“The only thing we have to fear is fear itself.” – Franklin D. Roosevelt, 1933 Presidential Inaugural Address
If the massive ups and downs in this market over the last couple of weeks have left you feeling queasy, well, you are not alone. I have been keeping a bottle of Pepto Bismol within reach (just kidding – it’s actually more like three bottles!).
We can see and feel the anxiety with every market open, and it soon degenerates into a game of chicken to see who can get out the door first. This stress-fueled situation is a far cry from the conditions we have enjoyed for the past few years, but when the landscape changes, we have to identify it and make our move.
Markets move with electrifying speed these days and far more velocity and acceleration than we are used to. Five percent drops that years ago would have taken a few months to occur are happening within weeks. The scary nosedives are making us all wonder if this time is “The Big One,” and naturally we remove ourselves from the situation. The sidelines are not a bad place to be when you are uncomfortable, especially because it appears that volatility is here to stay.
When market volatility is low, there is much more confidence that markets won’t whipsaw, but when the boat starts tilting from one side to the next then there is the potential for sea sickness. With outcomes unknown, we are left to wonder if the end is nigh.

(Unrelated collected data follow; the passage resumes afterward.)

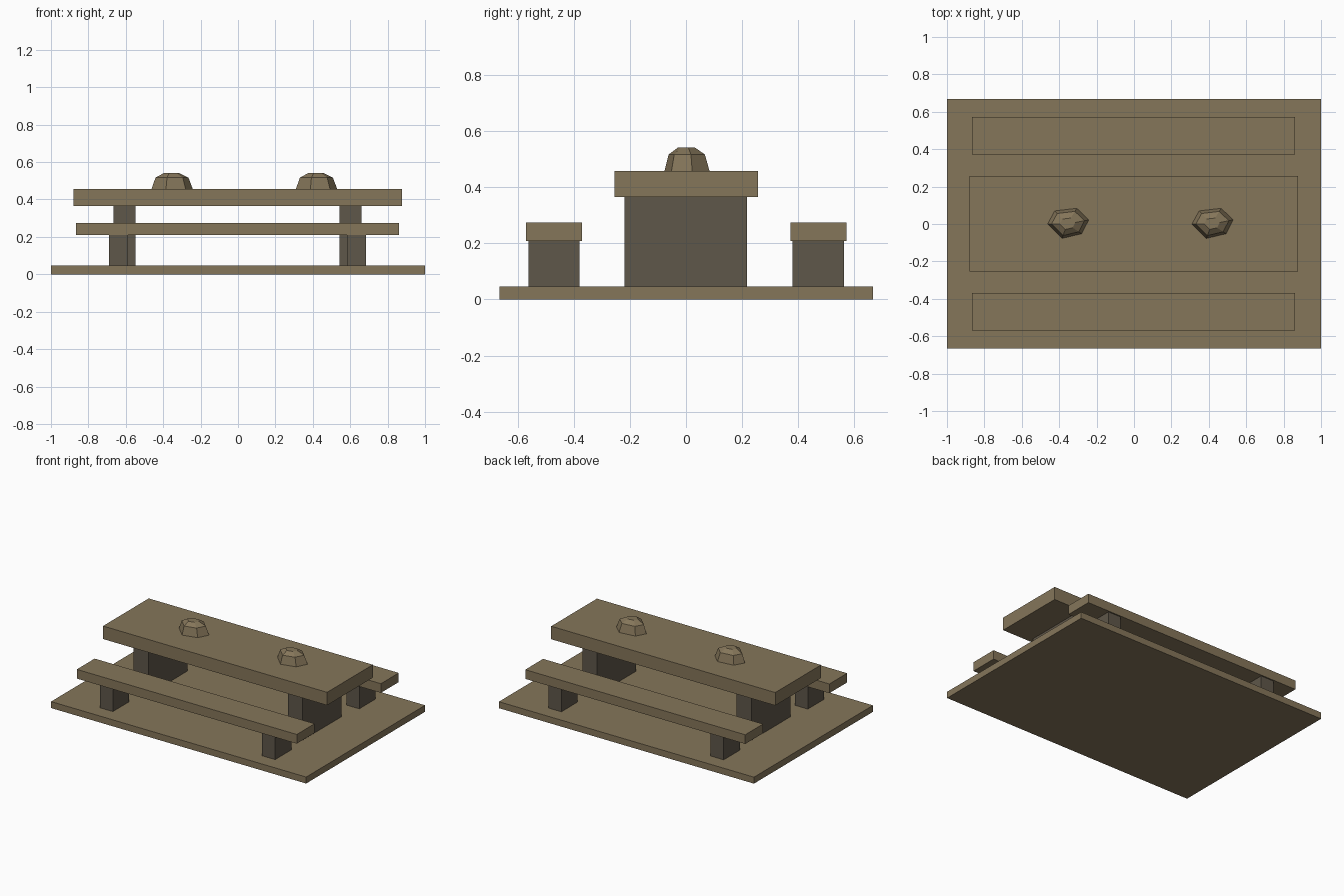
import bpy
import bmesh

old = bpy.data.objects.get("Cube")
if old:
    bpy.data.objects.remove(old, do_unlink=True)


def material(name, rgb):
    m = bpy.data.materials.new(name)
    m.use_nodes = True
    m.diffuse_color = (*rgb, 1)
    m.node_tree.nodes["Principled BSDF"].inputs["Base Color"].default_value = (*rgb, 1)
    return m


wood = material("tan_wood", (0.235, 0.181, 0.102))
dark = material("dark_grey_brown", (0.114, 0.095, 0.068))


def finish(name, bm, mat):
    bmesh.ops.recalc_face_normals(bm, faces=bm.faces)
    mesh = bpy.data.meshes.new(name)
    bm.to_mesh(mesh)
    bm.free()
    mesh.materials.append(mat)
    obj = bpy.data.objects.new(name, mesh)
    bpy.context.scene.collection.objects.link(obj)
    return obj


def box(name, x, y, z, mat):
    """Box from (min, max) ranges on each axis."""
    bm = bmesh.new()
    bmesh.ops.create_cube(bm, size=1)
    for v in bm.verts:
        v.co = [r[0] if c < 0 else r[1] for c, r in zip(v.co, (x, y, z))]
    return finish(name, bm, mat)


def rock(name, cx, cy):
    """Faceted stone: an irregular hexagon stacked in three shrinking rings."""
    outline = [(-0.105, 0), (-0.067, 0.07), (0.051, 0.084),
               (0.115, 0.022), (0.077, -0.052), (-0.028, -0.077)]
    bm = bmesh.new()
    rings = [[bm.verts.new((cx + x * s, cy + y * s, z)) for x, y in outline]
             for s, z in ((1, 0.457), (0.8, 0.517), (0.38, 0.541))]
    n = len(outline)
    for low, high in zip(rings, rings[1:]):
        for i in range(n):
            j = (i + 1) % n
            bm.faces.new((low[i], low[j], high[j], high[i]))
    bm.faces.new(rings[0])
    bm.faces.new(rings[-1])
    return finish(name, bm, wood)


# Ground slab and table top
box("base_slab", (-1, 1), (-0.665, 0.667), (0, 0.046), wood)
box("table_top", (-0.88, 0.877), (-0.255, 0.257), (0.365, 0.457), wood)

# Bench seats with their legs
for side, y in (("front", -0.47), ("back", 0.472)):
    box(side + "_bench_seat", (-0.865, 0.86), (y - 0.1, y + 0.1), (0.209, 0.274), wood)
    for end, x in (("right", -0.639), ("left", 0.634)):
        box(f"{side}_{end}_bench_leg", (x - 0.051, x + 0.051),
            (y - 0.092, y + 0.091), (0.002, 0.209), dark)

# Broad table legs and the stones on the top
for end, x, rock_x in (("right", -0.607, -0.357), ("left", 0.602, 0.415)):
    box(end + "_table_leg", (x - 0.058, x + 0.058), (-0.219, 0.218), (0.002, 0.365), dark)
    rock(end + "_stone", rock_x, 0)
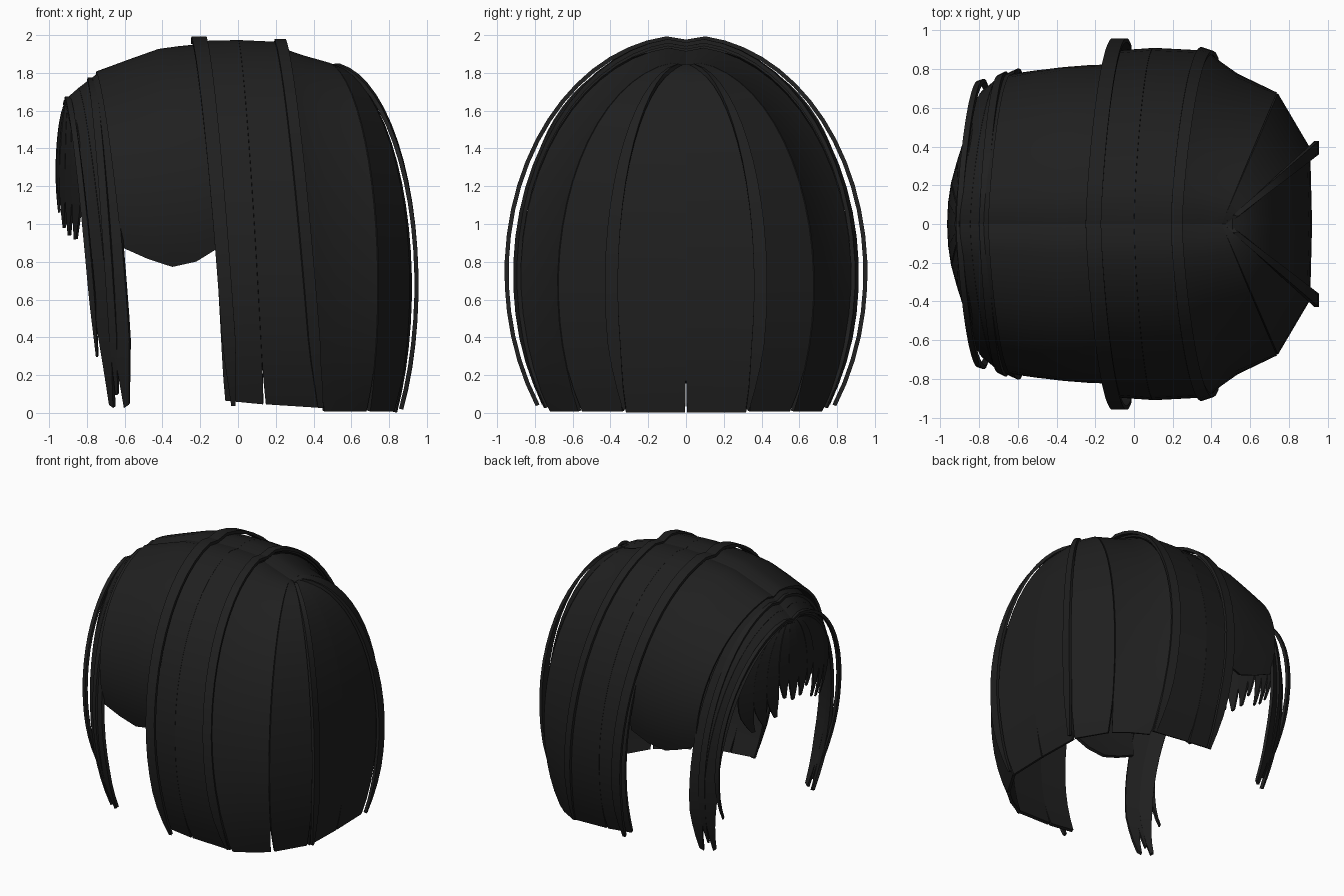
import bpy, bmesh, math
from mathutils import Vector

if "Cube" in bpy.data.objects:
    bpy.data.objects.remove(bpy.data.objects["Cube"])

hair = bpy.data.materials.new("soft black hair")
hair.diffuse_color = (0.014, 0.014, 0.014, 1)
hair.use_nodes = True
hair.node_tree.nodes["Principled BSDF"].inputs["Base Color"].default_value = hair.diffuse_color


# Key = (x at parting, z at parting, x at widest, y at widest, fan?, end fraction)
def flow(key, zb, n):
    """One hair line: falls from the parting along an elliptic profile."""
    x0, z0, x1, y1, fan, pend = key
    a1 = math.asin((pend - 0.36) / 0.64)
    pts = []
    for i in range(n + 1):
        a = math.pi / 2 + (a1 - math.pi / 2) * i / n
        g, p = math.cos(a), 0.36 + 0.64 * math.sin(a)
        f = g if fan else max(0, 1 - p) ** 0.7
        z = zb + (z0 - zb) * p - (0.025 if i == 0 else 0)
        pts.append(Vector((x0 + (x1 - x0) * f, y1 * g, z)))
    return pts


def lock(name, keys, zb=0.03, taper_z=0.2, tip=0.9, thick=0.022, n=20):
    """Strip of hair across the keys, narrowing to tip below taper_z; mirrored in y."""
    cols = [flow(k, zb, n) for k in keys]
    for i in range(n + 1):
        row = [c[i] for c in cols]
        mid = sum(row, Vector()) / len(row)
        for c in cols:
            if mid.z < taper_z:
                t = min(1, (taper_z - mid.z) / max(0.01, taper_z - cols[0][n].z))
                w = 1 - (1 - tip) * t
                c[i] = Vector((mid.x + (c[i].x - mid.x) * w,
                               mid.y + (c[i].y - mid.y) * w, c[i].z))
    bm = bmesh.new()
    grid = [[bm.verts.new(p) for p in c] for c in cols]
    for a, b in zip(grid, grid[1:]):
        for i in range(n):
            bm.faces.new((a[i], a[i + 1], b[i + 1], b[i]))
    bmesh.ops.remove_doubles(bm, verts=bm.verts, dist=0.0005)
    bmesh.ops.recalc_face_normals(bm, faces=bm.faces)
    me = bpy.data.meshes.new(name)
    bm.to_mesh(me)
    bm.free()
    me.materials.append(hair)
    ob = bpy.data.objects.new(name, me)
    bpy.context.collection.objects.link(ob)
    s = ob.modifiers.new("thickness", 'SOLIDIFY')
    s.thickness, s.offset = thick, 0
    m = ob.modifiers.new("mirror", 'MIRROR')
    m.use_axis = (False, True, False)
    return ob


def mix(a, b, t):
    return tuple(p if i == 4 else p + (q - p) * t for i, (p, q) in enumerate(zip(a, b)))


# Bob: two side locks, then a fan of back locks
s0 = (-0.21, 1.965, -0.07, 0.885, False, 0.02)
s1 = (0.0, 1.97, 0.14, 0.90, False, 0.01)
s2 = (0.22, 1.96, 0.46, 0.885, False, 0.0)
lock("side_lock_front", [s0, mix(s0, s1, .5), s1], tip=0.95)
lock("side_lock_rear", [s1, mix(s1, s2, .5), s2], tip=0.95)
b0 = (0.22, 1.93, 0.44, 0.87, False, 0.0)
b1 = (0.45, 1.85, 0.735, 0.67, True, 0.0)
b2 = (0.46, 1.84, 0.90, 0.39, True, 0.0)
b3 = (0.46, 1.84, 0.91, 0.0, True, 0.0)
lock("back_lock_corner", [b0, mix(b0, b1, .5), b1], zb=0.01, tip=0.9)
lock("back_lock_middle", [b1, b2], zb=0.01, tip=0.92)
lock("back_lock_centre", [b2, b3], zb=0.005, tip=0.97)

# Short side panels over the ears, curling in at the bottom
ears = [(-0.75, 1.80, -0.59, 0.765, False, 0.22), (-0.56, 1.87, -0.47, 0.785, False, 0.16),
        (-0.42, 1.92, -0.34, 0.80, False, 0.12), (-0.31, 1.935, -0.21, 0.81, False, 0.14),
        (-0.20, 1.945, -0.07, 0.815, False, 0.2)]
lock("ear_panel", ears, zb=0.62, taper_z=0)

# Long front locks framing the face, split into pointed tips
f0 = (-0.92, 1.65, -0.70, 0.69, False, 0.01)
f1 = (-0.84, 1.72, -0.63, 0.75, False, 0.0)
f2 = (-0.72, 1.81, -0.545, 0.795, False, 0.01)
lock("face_lock_front", [f0, mix(f0, f1, .5), f1], taper_z=0.45, tip=0.3)
lock("face_lock_rear", [f1, mix(f1, f2, .5), f2], taper_z=0.38, tip=0.3)

# Fringe: ragged pointed locks sweeping from the parting
fringe = [(-0.96, 0.0, 1.15), (-0.955, 0.11, 1.06), (-0.94, 0.21, 1.1),
          (-0.91, 0.32, 0.98), (-0.875, 0.43, 0.94), (-0.83, 0.55, 0.92)]
for i, (a, b) in enumerate(zip(fringe, fringe[1:])):
    ka = (-0.89, 1.66, a[0], a[1], True, 0.0)
    kb = (-0.89, 1.66, b[0], b[1], True, 0.0)
    lock(f"fringe_lock_{i + 1}", [ka, kb], zb=b[2], taper_z=b[2] + 0.16,
         tip=0.3, thick=0.012, n=14)

# Raised loose strands: (parting x, z, widest x, y, parting width, widest dx, dy, fan, bottom z)
strands = {
    "side_strand": (-0.25, 1.99, -0.06, 0.95, 0.08, 0.07, 0.0, False, 0.04),
    "rear_strand": (0.19, 1.975, 0.40, 0.905, 0.06, 0.06, -0.02, False, 0.03),
    "back_strand": (0.46, 1.845, 0.945, 0.43, 0.03, 0.0, -0.07, True, 0.02),
    "face_strand_long": (-0.80, 1.77, -0.66, 0.76, 0.04, 0.04, 0.02, False, 0.1),
    "face_strand_short": (-0.92, 1.67, -0.76, 0.73, 0.03, 0.03, 0.01, False, 0.3),
}
for name, (x, z, x1, y1, w, dx, dy, fan, zb) in strands.items():
    lock(name, [(x, z, x1, y1, fan, 0.0), (x + w, z, x1 + dx, y1 + dy, fan, 0.0)],
         zb=zb, taper_z=zb + 0.3, tip=0.3)

# Bake modifiers and smooth the rounded surfaces
bpy.ops.object.select_all(action='SELECT')
bpy.context.view_layer.objects.active = bpy.context.selected_objects[0]
bpy.ops.object.convert(target='MESH')
bpy.ops.object.shade_smooth_by_angle(angle=math.radians(30))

Of course, those investors who bet on any outcome always lose.
The fear we see each day is created by our own internal uncertainties about the outcome of negative geopolitical situations: the Ebola crisis, the ISIS insurgency, Russia v. Ukraine, Israel v. Hamas, the Fed policy – the list goes on. None of these have a clear cut, positive resolution in the foreseeable future, so if investors believe it is “The End” due to one (or a few) of these issues, why should they be left holding the bag? It’s time to cut and run!
There are a few reasons not to panic:
Markets are still within striking distance of new highs and have tons of room to come down – without even damaging the long-term uptrend.
We can look at history and the charts to see how uncertain outcomes eventually resolve in markets. Without a doubt, the fear of putting money to work fades every time. But what is your time frame? Are you trading short term or long term? Market volatility creates great investing opportunities in the long term. When prices drop, they eventually head back up – history tells us this. Even in the short term, wild movements create some trading opportunities.
The bottom line:
Use the fear and uncertainty of market volatility to your advantage. These moments are not common, AND they offer some fantastic opportunities to take profits. Investors and traders tend to make the most money when fear peaks. Is now one of those moments? Which side do you want to be on?